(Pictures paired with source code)
>>>

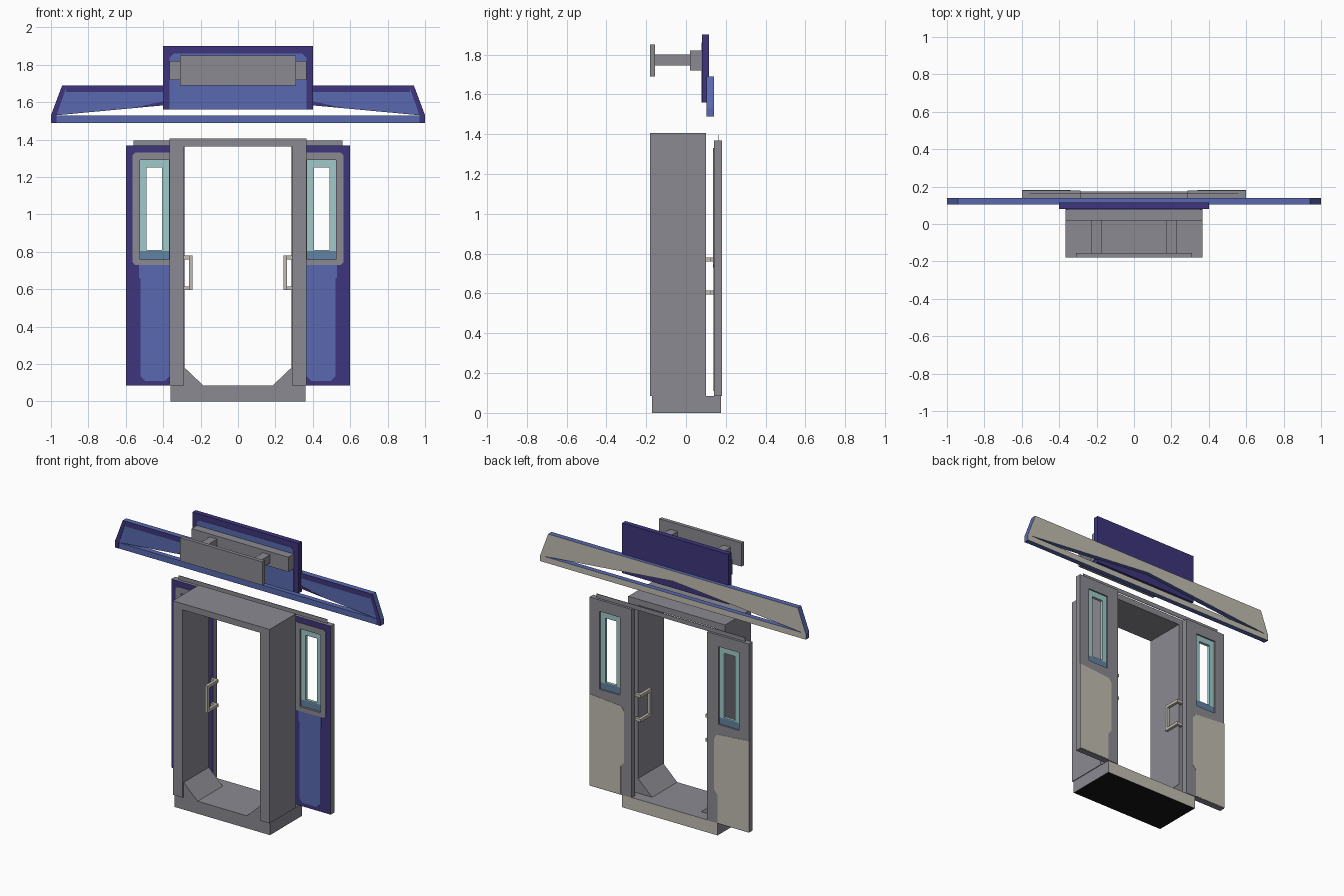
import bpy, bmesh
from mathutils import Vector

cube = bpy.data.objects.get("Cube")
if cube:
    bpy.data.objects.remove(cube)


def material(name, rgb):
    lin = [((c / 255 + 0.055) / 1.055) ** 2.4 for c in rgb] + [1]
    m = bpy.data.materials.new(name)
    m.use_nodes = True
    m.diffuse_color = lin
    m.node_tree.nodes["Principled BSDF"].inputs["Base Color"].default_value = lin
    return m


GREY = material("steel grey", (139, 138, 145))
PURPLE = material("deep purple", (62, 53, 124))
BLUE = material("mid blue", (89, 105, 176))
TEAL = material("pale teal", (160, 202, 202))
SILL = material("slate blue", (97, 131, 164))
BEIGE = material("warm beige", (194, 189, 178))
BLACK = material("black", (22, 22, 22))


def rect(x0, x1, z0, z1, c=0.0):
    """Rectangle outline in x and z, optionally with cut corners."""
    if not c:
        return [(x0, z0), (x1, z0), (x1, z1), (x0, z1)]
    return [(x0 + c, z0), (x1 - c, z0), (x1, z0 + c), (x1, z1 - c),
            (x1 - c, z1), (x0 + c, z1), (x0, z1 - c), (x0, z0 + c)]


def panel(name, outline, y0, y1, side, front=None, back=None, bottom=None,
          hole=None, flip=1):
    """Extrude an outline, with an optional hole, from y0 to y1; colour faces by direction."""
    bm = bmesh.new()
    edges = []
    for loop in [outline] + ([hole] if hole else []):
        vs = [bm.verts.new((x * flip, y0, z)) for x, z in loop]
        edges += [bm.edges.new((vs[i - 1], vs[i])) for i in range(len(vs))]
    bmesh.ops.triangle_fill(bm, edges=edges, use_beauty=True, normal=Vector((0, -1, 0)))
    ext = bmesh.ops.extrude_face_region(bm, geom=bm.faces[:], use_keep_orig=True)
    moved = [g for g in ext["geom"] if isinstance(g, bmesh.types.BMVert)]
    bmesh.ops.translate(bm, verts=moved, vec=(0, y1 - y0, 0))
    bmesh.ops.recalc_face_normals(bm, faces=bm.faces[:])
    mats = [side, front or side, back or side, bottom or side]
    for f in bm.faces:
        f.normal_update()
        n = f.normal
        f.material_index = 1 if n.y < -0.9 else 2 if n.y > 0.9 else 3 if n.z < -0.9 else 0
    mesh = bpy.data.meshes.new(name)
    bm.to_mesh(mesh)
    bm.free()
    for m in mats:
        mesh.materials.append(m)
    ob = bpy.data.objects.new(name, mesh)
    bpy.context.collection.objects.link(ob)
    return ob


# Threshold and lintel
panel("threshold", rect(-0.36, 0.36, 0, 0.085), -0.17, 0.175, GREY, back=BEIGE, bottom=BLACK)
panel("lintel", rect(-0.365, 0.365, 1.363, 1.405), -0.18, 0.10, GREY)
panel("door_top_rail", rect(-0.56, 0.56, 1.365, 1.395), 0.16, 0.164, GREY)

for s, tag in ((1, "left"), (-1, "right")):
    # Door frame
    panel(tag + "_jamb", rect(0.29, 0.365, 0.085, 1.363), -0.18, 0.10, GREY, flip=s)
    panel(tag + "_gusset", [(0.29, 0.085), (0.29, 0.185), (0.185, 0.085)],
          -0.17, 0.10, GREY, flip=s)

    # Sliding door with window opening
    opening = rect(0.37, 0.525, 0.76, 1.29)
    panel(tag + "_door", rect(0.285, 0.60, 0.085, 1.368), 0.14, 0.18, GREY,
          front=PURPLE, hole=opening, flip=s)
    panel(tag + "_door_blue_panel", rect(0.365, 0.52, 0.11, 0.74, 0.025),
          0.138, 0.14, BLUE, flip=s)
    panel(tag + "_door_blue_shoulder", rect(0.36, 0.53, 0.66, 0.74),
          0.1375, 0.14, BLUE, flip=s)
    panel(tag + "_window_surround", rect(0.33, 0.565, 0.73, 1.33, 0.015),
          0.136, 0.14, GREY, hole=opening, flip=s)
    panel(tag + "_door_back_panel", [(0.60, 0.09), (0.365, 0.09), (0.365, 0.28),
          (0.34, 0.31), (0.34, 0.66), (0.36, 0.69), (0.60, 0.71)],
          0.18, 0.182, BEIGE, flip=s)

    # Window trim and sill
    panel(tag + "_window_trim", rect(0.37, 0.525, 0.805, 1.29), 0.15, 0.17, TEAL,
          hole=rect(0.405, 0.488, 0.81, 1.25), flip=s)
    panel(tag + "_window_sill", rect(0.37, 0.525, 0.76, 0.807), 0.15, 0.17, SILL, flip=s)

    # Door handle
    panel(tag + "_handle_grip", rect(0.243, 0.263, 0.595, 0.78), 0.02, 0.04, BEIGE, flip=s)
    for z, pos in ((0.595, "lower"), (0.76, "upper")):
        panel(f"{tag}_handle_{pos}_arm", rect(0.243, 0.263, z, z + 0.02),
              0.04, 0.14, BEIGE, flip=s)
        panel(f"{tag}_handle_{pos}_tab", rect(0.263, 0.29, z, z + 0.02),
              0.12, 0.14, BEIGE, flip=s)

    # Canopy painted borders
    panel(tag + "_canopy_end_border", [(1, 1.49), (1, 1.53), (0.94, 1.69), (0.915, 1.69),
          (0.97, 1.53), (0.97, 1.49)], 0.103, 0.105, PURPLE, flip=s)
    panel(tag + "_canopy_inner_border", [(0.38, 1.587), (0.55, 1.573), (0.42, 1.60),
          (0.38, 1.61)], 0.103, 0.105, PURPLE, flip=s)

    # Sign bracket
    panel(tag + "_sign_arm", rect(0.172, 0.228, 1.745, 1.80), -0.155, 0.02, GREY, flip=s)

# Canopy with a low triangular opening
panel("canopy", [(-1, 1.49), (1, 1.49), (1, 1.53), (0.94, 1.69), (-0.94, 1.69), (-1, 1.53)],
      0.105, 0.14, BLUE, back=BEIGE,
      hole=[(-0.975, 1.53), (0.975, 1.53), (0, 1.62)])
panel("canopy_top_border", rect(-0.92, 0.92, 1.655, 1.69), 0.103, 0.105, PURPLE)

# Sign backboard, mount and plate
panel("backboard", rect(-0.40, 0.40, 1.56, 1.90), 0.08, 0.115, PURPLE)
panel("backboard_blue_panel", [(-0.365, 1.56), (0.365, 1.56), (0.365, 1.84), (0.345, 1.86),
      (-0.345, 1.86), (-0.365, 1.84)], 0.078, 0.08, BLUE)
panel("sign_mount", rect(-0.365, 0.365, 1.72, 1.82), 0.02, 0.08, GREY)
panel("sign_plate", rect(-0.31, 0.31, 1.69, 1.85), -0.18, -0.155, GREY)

<<<

▶ [Exercise directions]: In the copy, leave out the pictures and restate the records exactly.

▶ [Answer section]:
import bpy, bmesh
from mathutils import Vector

cube = bpy.data.objects.get("Cube")
if cube:
    bpy.data.objects.remove(cube)


def material(name, rgb):
    lin = [((c / 255 + 0.055) / 1.055) ** 2.4 for c in rgb] + [1]
    m = bpy.data.materials.new(name)
    m.use_nodes = True
    m.diffuse_color = lin
    m.node_tree.nodes["Principled BSDF"].inputs["Base Color"].default_value = lin
    return m


GREY = material("steel grey", (139, 138, 145))
PURPLE = material("deep purple", (62, 53, 124))
BLUE = material("mid blue", (89, 105, 176))
TEAL = material("pale teal", (160, 202, 202))
SILL = material("slate blue", (97, 131, 164))
BEIGE = material("warm beige", (194, 189, 178))
BLACK = material("black", (22, 22, 22))


def rect(x0, x1, z0, z1, c=0.0):
    """Rectangle outline in x and z, optionally with cut corners."""
    if not c:
        return [(x0, z0), (x1, z0), (x1, z1), (x0, z1)]
    return [(x0 + c, z0), (x1 - c, z0), (x1, z0 + c), (x1, z1 - c),
            (x1 - c, z1), (x0 + c, z1), (x0, z1 - c), (x0, z0 + c)]


def panel(name, outline, y0, y1, side, front=None, back=None, bottom=None,
          hole=None, flip=1):
    """Extrude an outline, with an optional hole, from y0 to y1; colour faces by direction."""
    bm = bmesh.new()
    edges = []
    for loop in [outline] + ([hole] if hole else []):
        vs = [bm.verts.new((x * flip, y0, z)) for x, z in loop]
        edges += [bm.edges.new((vs[i - 1], vs[i])) for i in range(len(vs))]
    bmesh.ops.triangle_fill(bm, edges=edges, use_beauty=True, normal=Vector((0, -1, 0)))
    ext = bmesh.ops.extrude_face_region(bm, geom=bm.faces[:], use_keep_orig=True)
    moved = [g for g in ext["geom"] if isinstance(g, bmesh.types.BMVert)]
    bmesh.ops.translate(bm, verts=moved, vec=(0, y1 - y0, 0))
    bmesh.ops.recalc_face_normals(bm, faces=bm.faces[:])
    mats = [side, front or side, back or side, bottom or side]
    for f in bm.faces:
        f.normal_update()
        n = f.normal
        f.material_index = 1 if n.y < -0.9 else 2 if n.y > 0.9 else 3 if n.z < -0.9 else 0
    mesh = bpy.data.meshes.new(name)
    bm.to_mesh(mesh)
    bm.free()
    for m in mats:
        mesh.materials.append(m)
    ob = bpy.data.objects.new(name, mesh)
    bpy.context.collection.objects.link(ob)
    return ob


# Threshold and lintel
panel("threshold", rect(-0.36, 0.36, 0, 0.085), -0.17, 0.175, GREY, back=BEIGE, bottom=BLACK)
panel("lintel", rect(-0.365, 0.365, 1.363, 1.405), -0.18, 0.10, GREY)
panel("door_top_rail", rect(-0.56, 0.56, 1.365, 1.395), 0.16, 0.164, GREY)

for s, tag in ((1, "left"), (-1, "right")):
    # Door frame
    panel(tag + "_jamb", rect(0.29, 0.365, 0.085, 1.363), -0.18, 0.10, GREY, flip=s)
    panel(tag + "_gusset", [(0.29, 0.085), (0.29, 0.185), (0.185, 0.085)],
          -0.17, 0.10, GREY, flip=s)

    # Sliding door with window opening
    opening = rect(0.37, 0.525, 0.76, 1.29)
    panel(tag + "_door", rect(0.285, 0.60, 0.085, 1.368), 0.14, 0.18, GREY,
          front=PURPLE, hole=opening, flip=s)
    panel(tag + "_door_blue_panel", rect(0.365, 0.52, 0.11, 0.74, 0.025),
          0.138, 0.14, BLUE, flip=s)
    panel(tag + "_door_blue_shoulder", rect(0.36, 0.53, 0.66, 0.74),
          0.1375, 0.14, BLUE, flip=s)
    panel(tag + "_window_surround", rect(0.33, 0.565, 0.73, 1.33, 0.015),
          0.136, 0.14, GREY, hole=opening, flip=s)
    panel(tag + "_door_back_panel", [(0.60, 0.09), (0.365, 0.09), (0.365, 0.28),
          (0.34, 0.31), (0.34, 0.66), (0.36, 0.69), (0.60, 0.71)],
          0.18, 0.182, BEIGE, flip=s)

    # Window trim and sill
    panel(tag + "_window_trim", rect(0.37, 0.525, 0.805, 1.29), 0.15, 0.17, TEAL,
          hole=rect(0.405, 0.488, 0.81, 1.25), flip=s)
    panel(tag + "_window_sill", rect(0.37, 0.525, 0.76, 0.807), 0.15, 0.17, SILL, flip=s)

    # Door handle
    panel(tag + "_handle_grip", rect(0.243, 0.263, 0.595, 0.78), 0.02, 0.04, BEIGE, flip=s)
    for z, pos in ((0.595, "lower"), (0.76, "upper")):
        panel(f"{tag}_handle_{pos}_arm", rect(0.243, 0.263, z, z + 0.02),
              0.04, 0.14, BEIGE, flip=s)
        panel(f"{tag}_handle_{pos}_tab", rect(0.263, 0.29, z, z + 0.02),
              0.12, 0.14, BEIGE, flip=s)

    # Canopy painted borders
    panel(tag + "_canopy_end_border", [(1, 1.49), (1, 1.53), (0.94, 1.69), (0.915, 1.69),
          (0.97, 1.53), (0.97, 1.49)], 0.103, 0.105, PURPLE, flip=s)
    panel(tag + "_canopy_inner_border", [(0.38, 1.587), (0.55, 1.573), (0.42, 1.60),
          (0.38, 1.61)], 0.103, 0.105, PURPLE, flip=s)

    # Sign bracket
    panel(tag + "_sign_arm", rect(0.172, 0.228, 1.745, 1.80), -0.155, 0.02, GREY, flip=s)

# Canopy with a low triangular opening
panel("canopy", [(-1, 1.49), (1, 1.49), (1, 1.53), (0.94, 1.69), (-0.94, 1.69), (-1, 1.53)],
      0.105, 0.14, BLUE, back=BEIGE,
      hole=[(-0.975, 1.53), (0.975, 1.53), (0, 1.62)])
panel("canopy_top_border", rect(-0.92, 0.92, 1.655, 1.69), 0.103, 0.105, PURPLE)

# Sign backboard, mount and plate
panel("backboard", rect(-0.40, 0.40, 1.56, 1.90), 0.08, 0.115, PURPLE)
panel("backboard_blue_panel", [(-0.365, 1.56), (0.365, 1.56), (0.365, 1.84), (0.345, 1.86),
      (-0.345, 1.86), (-0.365, 1.84)], 0.078, 0.08, BLUE)
panel("sign_mount", rect(-0.365, 0.365, 1.72, 1.82), 0.02, 0.08, GREY)
panel("sign_plate", rect(-0.31, 0.31, 1.69, 1.85), -0.18, -0.155, GREY)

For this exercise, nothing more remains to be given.